Tried this “greatest rake” but it wasn’t so great for our pea-rocked yard (we have no grass). The rounded head of this flexible rake would be good for large leaf quantity on soft ground. Smaller quantities on hard surfaces can’t be raked due to it’s curvature, flex and with the pea rocks we rake on, it too damn hard to get leaves up. Bed cleaning is the same. Picks up the mulch w/ the leaves. Large leaves or large piles would work. Not for us.
Am buying a contractor grade metal (flat) spring rake. Old standby is always a safe bet.
Not “The Greatest” ~ reviewed by Rachel Mallett
This is a nice rake, but I have had to work on it multiple times already and have had to replace one of the nuts. I do love the way it rakes (it is very flexible, easy to clean off stuck leaves) but it needs to be put together better. I have another rake that isnt as flexible or easy to clean but I havent had to work on it once.
Deceiving size ~ reviewed by Kat
My first impression of this rake is that for the $, it is a lot smaller than I expected. The label reads easy to rake over beds. It looks impressive, but I was looking for a larger commercial grade rake. I am not sure how long the bolted tines will stay together? It’s not what I was looking for.
Not the greatest, but still the best ~ reviewed by mark tomboulian

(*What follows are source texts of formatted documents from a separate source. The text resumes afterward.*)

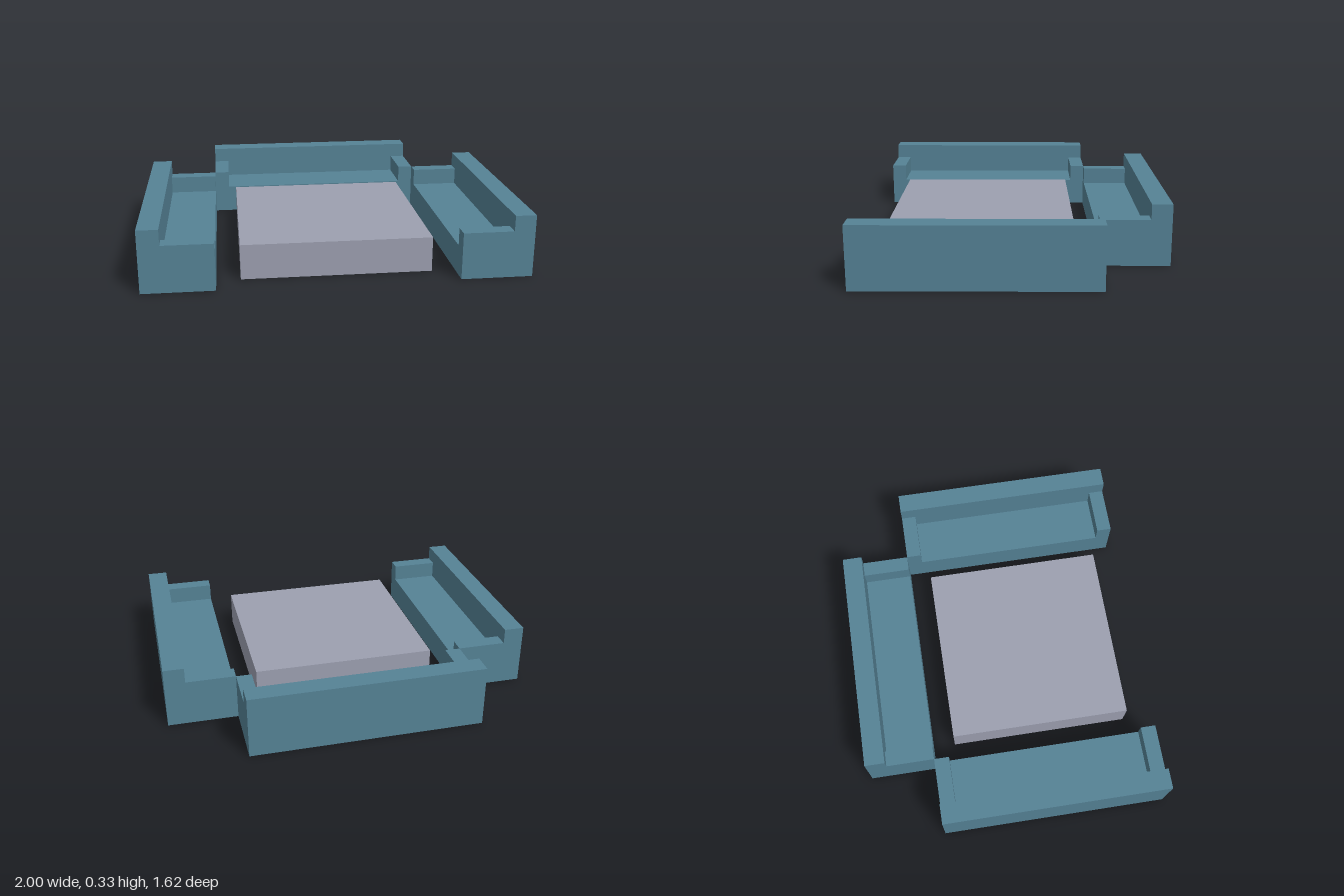
import * as THREE from 'three';

const LENGTH = 1.25, DEPTH = 0.375;
const BACK_T = 0.11, BACK_H = 0.333;
const ARM_W = 0.083, ARM_H = 0.25, SEAT_H = 0.155;

// Sofa centred on its own origin, facing +z
function createSofa(name, material) {
  const sofa = new THREE.Group();
  sofa.name = name;

  // Tall backrest along the rear edge
  const back = new THREE.Mesh(new THREE.BoxGeometry(LENGTH, BACK_H, BACK_T), material);
  back.name = 'backrest';
  back.position.set(0, BACK_H / 2, -DEPTH / 2 + BACK_T / 2);

  // Seat and both armrests as one U-shaped profile
  const h = LENGTH / 2, inner = h - ARM_W;
  const profile = new THREE.Shape([
    [-h, 0], [h, 0], [h, ARM_H], [inner, ARM_H],
    [inner, SEAT_H], [-inner, SEAT_H], [-inner, ARM_H], [-h, ARM_H],
  ].map(([x, y]) => new THREE.Vector2(x, y)));
  const seat = new THREE.Mesh(
    new THREE.ExtrudeGeometry(profile, { depth: DEPTH - BACK_T, bevelEnabled: false }), material);
  seat.name = 'seatAndArmrests';
  seat.position.z = -DEPTH / 2 + BACK_T;

  sofa.add(back, seat);
  return sofa;
}

export function createModel() {
  const model = new THREE.Group();
  model.name = 'loungeSet';

  const teal = new THREE.MeshStandardMaterial({ color: 0x558295 });
  teal.name = 'tealUpholstery';
  const grey = new THREE.MeshStandardMaterial({ color: 0x9c9fb0 });
  grey.name = 'greyTable';

  // Three sofas around the table, all facing inwards
  const places = [
    ['backSofa', 0, -0.625, 0],
    ['leftSofa', 0.8125, 0.1875, -Math.PI / 2],
    ['rightSofa', -0.8125, 0.1875, Math.PI / 2],
  ];
  for (const [name, x, z, turn] of places) {
    const sofa = createSofa(name, teal);
    sofa.position.set(x, 0, z);
    sofa.rotation.y = turn;
    model.add(sofa);
  }

  // Low square table in the middle
  const table = new THREE.Mesh(new THREE.BoxGeometry(1, 0.1875, 1), grey);
  table.name = 'table';
  table.position.set(0, 0.1875 / 2, 0.1855);
  model.add(table);

  return model;
}
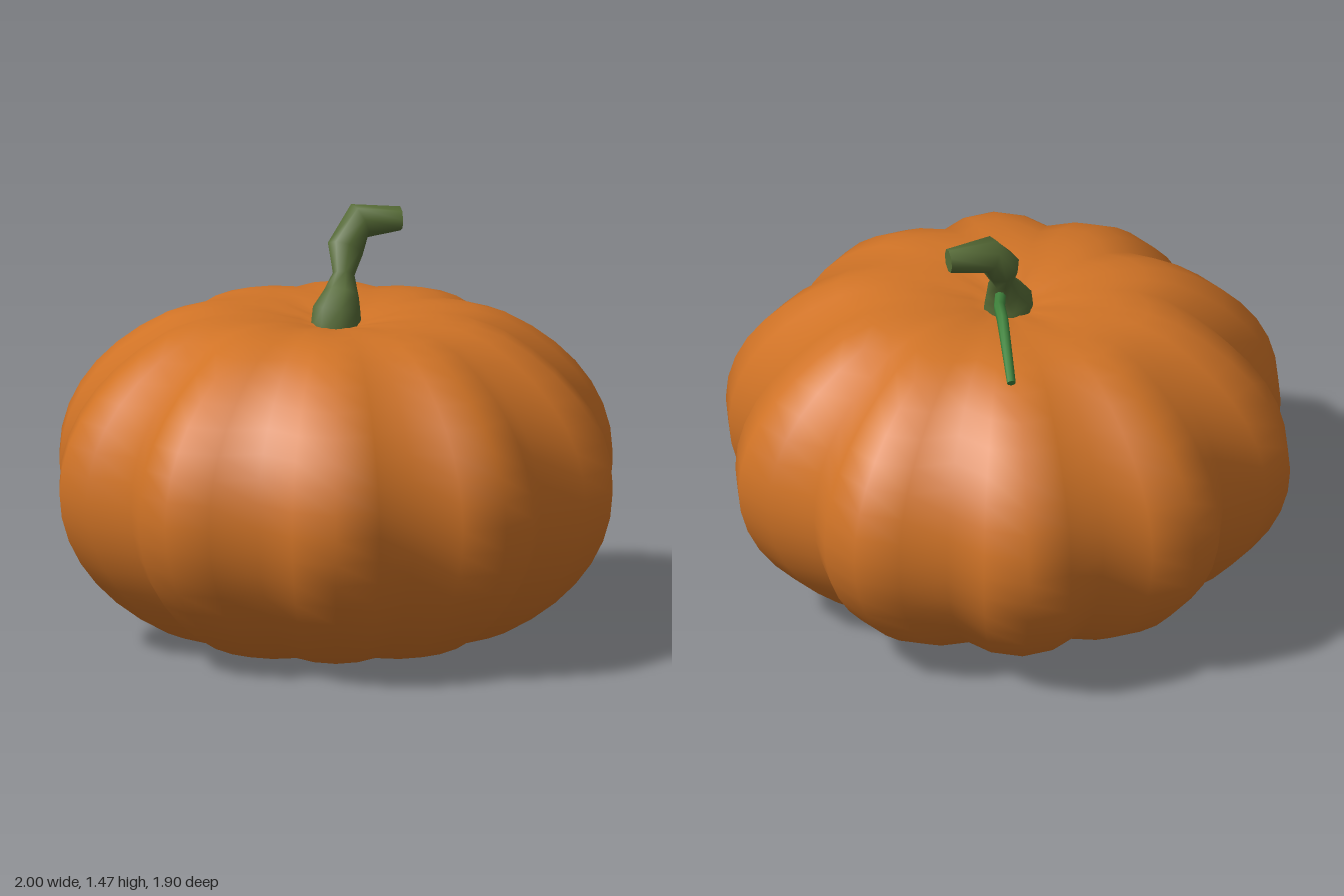
import * as THREE from 'three';
import { mergeVertices } from 'three/addons/utils/BufferGeometryUtils.js';

const orange = new THREE.MeshStandardMaterial({ name: 'pumpkin orange', color: 0xd07326 });
const stemGreen = new THREE.MeshStandardMaterial({ name: 'stem green', color: 0x566b36 });
const vineGreen = new THREE.MeshStandardMaterial({ name: 'vine green', color: 0x3f823c });

// Squashed ball with ten lobes and a dimple at both poles
function bodyGeometry() {
  const rows = 24, profile = [];
  for (let i = 0; i <= rows; i++) {
    const phi = (i / rows - 0.5) * Math.PI;
    const r = Math.max(0, Math.cos(phi));
    const dimple = 0.16 * Math.pow(Math.max(0, 1 - r / 0.6), 1.3);
    profile.push(new THREE.Vector2(r, 0.572 + 0.66 * Math.sin(phi) - Math.sign(phi) * dimple));
  }
  let geo = new THREE.LatheGeometry(profile, 40);
  const p = geo.attributes.position;
  for (let i = 0; i < p.count; i++) {
    const x = p.getX(i), z = p.getZ(i);
    const lobe = 0.873 + 0.127 * Math.abs(Math.cos(5 * Math.atan2(z, x)));
    p.setX(i, x * lobe);
    p.setZ(i, z * lobe);
  }
  geo.deleteAttribute('normal');
  geo.deleteAttribute('uv');
  geo = mergeVertices(geo, 1e-5);
  geo.computeVertexNormals();
  return geo;
}

// Tapered tube through stations [x, y, z, radius], closed at both ends
function sweep(stations, sides) {
  const centres = stations.map(s => new THREE.Vector3(s[0], s[1], s[2]));
  const last = centres.length - 1, up = new THREE.Vector3(0, 1, 0);
  const rings = centres.map((c, i) => {
    const dir = centres[Math.min(i + 1, last)].clone().sub(centres[Math.max(i - 1, 0)]).normalize();
    const q = new THREE.Quaternion().setFromUnitVectors(up, dir);
    return Array.from({ length: sides }, (_, j) => {
      const a = (j / sides) * Math.PI * 2;
      return new THREE.Vector3(Math.cos(a), 0, Math.sin(a))
        .multiplyScalar(stations[i][3]).applyQuaternion(q).add(c);
    });
  });
  const pos = [], index = [];
  const add = v => pos.push(v.x, v.y, v.z) / 3 - 1;
  rings.forEach(ring => ring.forEach(add));
  for (let i = 0; i < last; i++) {
    for (let j = 0; j < sides; j++) {
      const k = (j + 1) % sides;
      const a = i * sides + j, b = i * sides + k;
      index.push(a, a + sides, b, b, a + sides, b + sides);
    }
  }
  // End caps have their own vertices so the rims stay sharp
  for (const end of [0, last]) {
    const centre = add(centres[end]);
    const rim = rings[end].map(add);
    rim.forEach((v, j) => {
      const w = rim[(j + 1) % sides];
      if (end) index.push(centre, w, v);
      else index.push(centre, v, w);
    });
  }
  const geo = new THREE.BufferGeometry();
  geo.setAttribute('position', new THREE.Float32BufferAttribute(pos, 3));
  geo.setIndex(index);
  geo.computeVertexNormals();
  return geo;
}

export function createModel() {
  const model = new THREE.Group();
  model.name = 'pumpkin';
  const part = (name, geo, mat) => {
    const mesh = new THREE.Mesh(geo, mat);
    mesh.name = name;
    model.add(mesh);
  };

  part('body', bodyGeometry(), orange);

  // Stem: flared foot, pinched neck, thick bent tip
  part('stem', sweep([
    [0.02, 1.06, -0.015, 0.09],
    [0.025, 1.14, -0.015, 0.084],
    [0.06, 1.19, -0.02, 0.062],
    [0.093, 1.25, -0.035, 0.038],
    [0.13, 1.33, -0.055, 0.064],
    [0.205, 1.415, -0.05, 0.064],
    [0.315, 1.415, 0.045, 0.042],
  ], 8), stemGreen);

  // Thin tendril drooping from the neck onto the shell
  part('vine', sweep([
    [0.08, 1.19, -0.02, 0.02],
    [0.2, 1.215, -0.09, 0.02],
    [0.3, 1.238, -0.165, 0.02],
    [0.475, 1.12, -0.31, 0.015],
  ], 8), vineGreen);

  return model;
}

I have been using this rake commercially, through various manufacturer’s sell-outs to other companies for 25 years, and I rarely see other companies using it, though I don’t know why–probably hard to locate. We use this rake for hours every day and with very heavy use they last an average of four months, when regular rakes last one month. The original name “sweep-all” is an accurate one, as it works to easily pick up needles, small leaves, wet leaves, maple seeds, etc. that we have here in the Pacific Northwest. It is no longer a “lifetime rake”–the old nut and screws that held the replaceable tines to the handle has been replaced with a hex-nut screw that shears off after a while (we replace these with an appropriately-sized nail and bend it over upon arrival), and the T-frame that holds the floating tines has been cheapened up and made thinner so that it bends back over time (we straighten these in a table vise to restore rigidity). The biggest downgrade has been the quality of wood in the handle–it may snap in two if you try to move a heavy pile. When a head is no longer reparable, we save the best tines and use them for replacement on other rakes.
It is not designed for huge pile cleanup, it is a maneuverable rake for bed work, getting in corners and edges and between plants, and with practice you can rake debris against your foot, hold it on the rake, and transfer to a waiting receptacle, which you cannot do with a big rake. All the cons aside, I feel spoiled when I see how well this rake performs compared to common metal-tine rakes.
Raking is a form of meditation ~ reviewed by A. Frampton
So my husband who is the official leaf ‘raker’ in the family has given his highest kudos to this rake. He rakes our yard, the sidewalk, the road, anywhere there are leaves, or might be leaves. We do go through a rake every 2 years but I find that considering the abuse he puts those poor rakes through it is cheaper than therapy.